And while reckoning with this history has created more open debate about sports mascots, state flags and seals, water and land rights, and the celebration of Indigenous Peoples’ Day, this expanded conversation is missing a crucial element: discussion of land-grant colleges and universities.

Land-grant colleges are some of the a country’s most-celebrated public universities, and they include many Big Ten institutions and other flagship state universities. Frequently referred to as “the people’s colleges,” these are great schools that educate students from within states, and from across the nation and around the world, often at a fraction of the cost of private education. The schools support research that helps boost state economies, and they collaborate with state businesses, government and K-12 schools in productive partnerships.

And they would not exist as land-grant institutions except for the forced removal of American Indians from their lands. As these institutions confront 21st-century challenges in higher education, they also need to grapple with the dispossession of Native Americans in the 19th century that made the colleges’ success possible.

“Land-grant” means that the federal government set aside tracts of unclaimed public land and said that when that land was sold, the profit would go to support new and already existing colleges in each state. The problem was that the U.S. government could only claim land as available for purchase because of earlier decades of warfare with Native Americans that resulted in coerced cessions of land by tribes to the government, and the forced removal of tribes to smaller and smaller reservations.
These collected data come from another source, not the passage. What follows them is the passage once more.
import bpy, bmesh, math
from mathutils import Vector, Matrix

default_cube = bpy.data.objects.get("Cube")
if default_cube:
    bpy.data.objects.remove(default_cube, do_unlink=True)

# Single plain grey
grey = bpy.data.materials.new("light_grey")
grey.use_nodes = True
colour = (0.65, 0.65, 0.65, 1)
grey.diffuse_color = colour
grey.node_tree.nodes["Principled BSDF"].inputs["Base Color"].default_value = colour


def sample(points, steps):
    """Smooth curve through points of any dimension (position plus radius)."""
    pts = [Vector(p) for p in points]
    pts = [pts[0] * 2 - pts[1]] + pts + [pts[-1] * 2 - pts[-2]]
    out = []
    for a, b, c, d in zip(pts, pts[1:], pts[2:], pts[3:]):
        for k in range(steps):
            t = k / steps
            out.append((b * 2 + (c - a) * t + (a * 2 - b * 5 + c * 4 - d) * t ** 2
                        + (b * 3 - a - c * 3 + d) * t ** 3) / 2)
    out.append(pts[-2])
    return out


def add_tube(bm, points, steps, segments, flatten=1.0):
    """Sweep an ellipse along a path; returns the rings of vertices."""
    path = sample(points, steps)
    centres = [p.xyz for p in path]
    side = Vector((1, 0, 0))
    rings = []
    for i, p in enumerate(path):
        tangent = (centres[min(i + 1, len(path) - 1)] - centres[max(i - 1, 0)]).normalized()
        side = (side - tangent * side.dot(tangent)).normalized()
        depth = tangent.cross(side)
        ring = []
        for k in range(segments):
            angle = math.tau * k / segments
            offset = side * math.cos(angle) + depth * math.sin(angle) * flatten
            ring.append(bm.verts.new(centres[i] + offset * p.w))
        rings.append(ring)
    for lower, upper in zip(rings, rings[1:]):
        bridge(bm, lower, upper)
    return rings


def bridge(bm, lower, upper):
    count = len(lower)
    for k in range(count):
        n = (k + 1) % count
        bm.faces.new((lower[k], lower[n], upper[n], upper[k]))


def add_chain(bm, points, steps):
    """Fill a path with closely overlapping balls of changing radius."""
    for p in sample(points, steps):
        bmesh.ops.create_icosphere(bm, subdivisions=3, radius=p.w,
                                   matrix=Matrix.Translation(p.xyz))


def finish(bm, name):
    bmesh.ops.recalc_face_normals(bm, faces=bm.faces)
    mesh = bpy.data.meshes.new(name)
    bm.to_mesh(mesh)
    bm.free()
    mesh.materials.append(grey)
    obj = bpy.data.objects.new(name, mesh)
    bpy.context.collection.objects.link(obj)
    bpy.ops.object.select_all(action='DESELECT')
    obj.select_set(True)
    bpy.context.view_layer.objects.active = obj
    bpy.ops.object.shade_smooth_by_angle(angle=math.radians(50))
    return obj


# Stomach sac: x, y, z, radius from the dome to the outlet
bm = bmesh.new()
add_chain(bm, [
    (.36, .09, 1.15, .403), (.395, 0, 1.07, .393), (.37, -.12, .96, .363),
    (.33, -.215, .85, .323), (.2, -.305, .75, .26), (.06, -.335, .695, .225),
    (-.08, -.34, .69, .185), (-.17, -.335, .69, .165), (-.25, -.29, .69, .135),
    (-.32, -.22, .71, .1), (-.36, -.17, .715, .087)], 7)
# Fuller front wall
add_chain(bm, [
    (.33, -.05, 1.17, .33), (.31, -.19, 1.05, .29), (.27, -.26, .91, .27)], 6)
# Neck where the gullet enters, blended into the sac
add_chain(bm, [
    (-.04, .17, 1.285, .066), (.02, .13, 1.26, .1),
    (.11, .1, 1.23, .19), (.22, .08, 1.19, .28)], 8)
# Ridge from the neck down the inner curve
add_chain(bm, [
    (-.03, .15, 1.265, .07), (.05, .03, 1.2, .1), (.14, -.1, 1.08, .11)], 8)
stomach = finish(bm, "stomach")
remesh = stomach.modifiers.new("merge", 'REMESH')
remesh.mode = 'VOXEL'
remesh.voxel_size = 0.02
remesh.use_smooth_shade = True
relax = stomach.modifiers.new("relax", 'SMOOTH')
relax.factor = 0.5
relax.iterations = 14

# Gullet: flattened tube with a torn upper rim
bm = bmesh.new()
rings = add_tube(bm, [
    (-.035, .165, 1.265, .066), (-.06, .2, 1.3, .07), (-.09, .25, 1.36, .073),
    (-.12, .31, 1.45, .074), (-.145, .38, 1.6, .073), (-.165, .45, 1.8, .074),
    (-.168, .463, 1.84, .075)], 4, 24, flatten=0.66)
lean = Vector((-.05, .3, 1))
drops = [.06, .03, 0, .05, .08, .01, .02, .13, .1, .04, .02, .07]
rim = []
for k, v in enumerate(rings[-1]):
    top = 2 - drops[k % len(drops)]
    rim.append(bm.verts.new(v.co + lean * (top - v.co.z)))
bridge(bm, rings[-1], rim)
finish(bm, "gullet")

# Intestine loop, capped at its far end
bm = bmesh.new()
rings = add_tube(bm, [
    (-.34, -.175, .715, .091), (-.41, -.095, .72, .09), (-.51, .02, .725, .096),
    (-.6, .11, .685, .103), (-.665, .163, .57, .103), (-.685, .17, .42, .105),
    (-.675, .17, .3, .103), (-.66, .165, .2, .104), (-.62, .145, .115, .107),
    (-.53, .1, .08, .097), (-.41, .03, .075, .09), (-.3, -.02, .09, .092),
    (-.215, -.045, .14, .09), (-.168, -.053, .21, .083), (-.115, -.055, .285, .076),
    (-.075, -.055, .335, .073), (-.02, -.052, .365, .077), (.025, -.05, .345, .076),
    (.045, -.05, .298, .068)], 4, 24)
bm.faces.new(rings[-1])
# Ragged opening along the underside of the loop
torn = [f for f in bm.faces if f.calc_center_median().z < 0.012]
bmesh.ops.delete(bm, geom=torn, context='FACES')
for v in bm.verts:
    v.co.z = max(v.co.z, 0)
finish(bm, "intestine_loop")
Read entire article at The Washington Post

comments powered by Disqus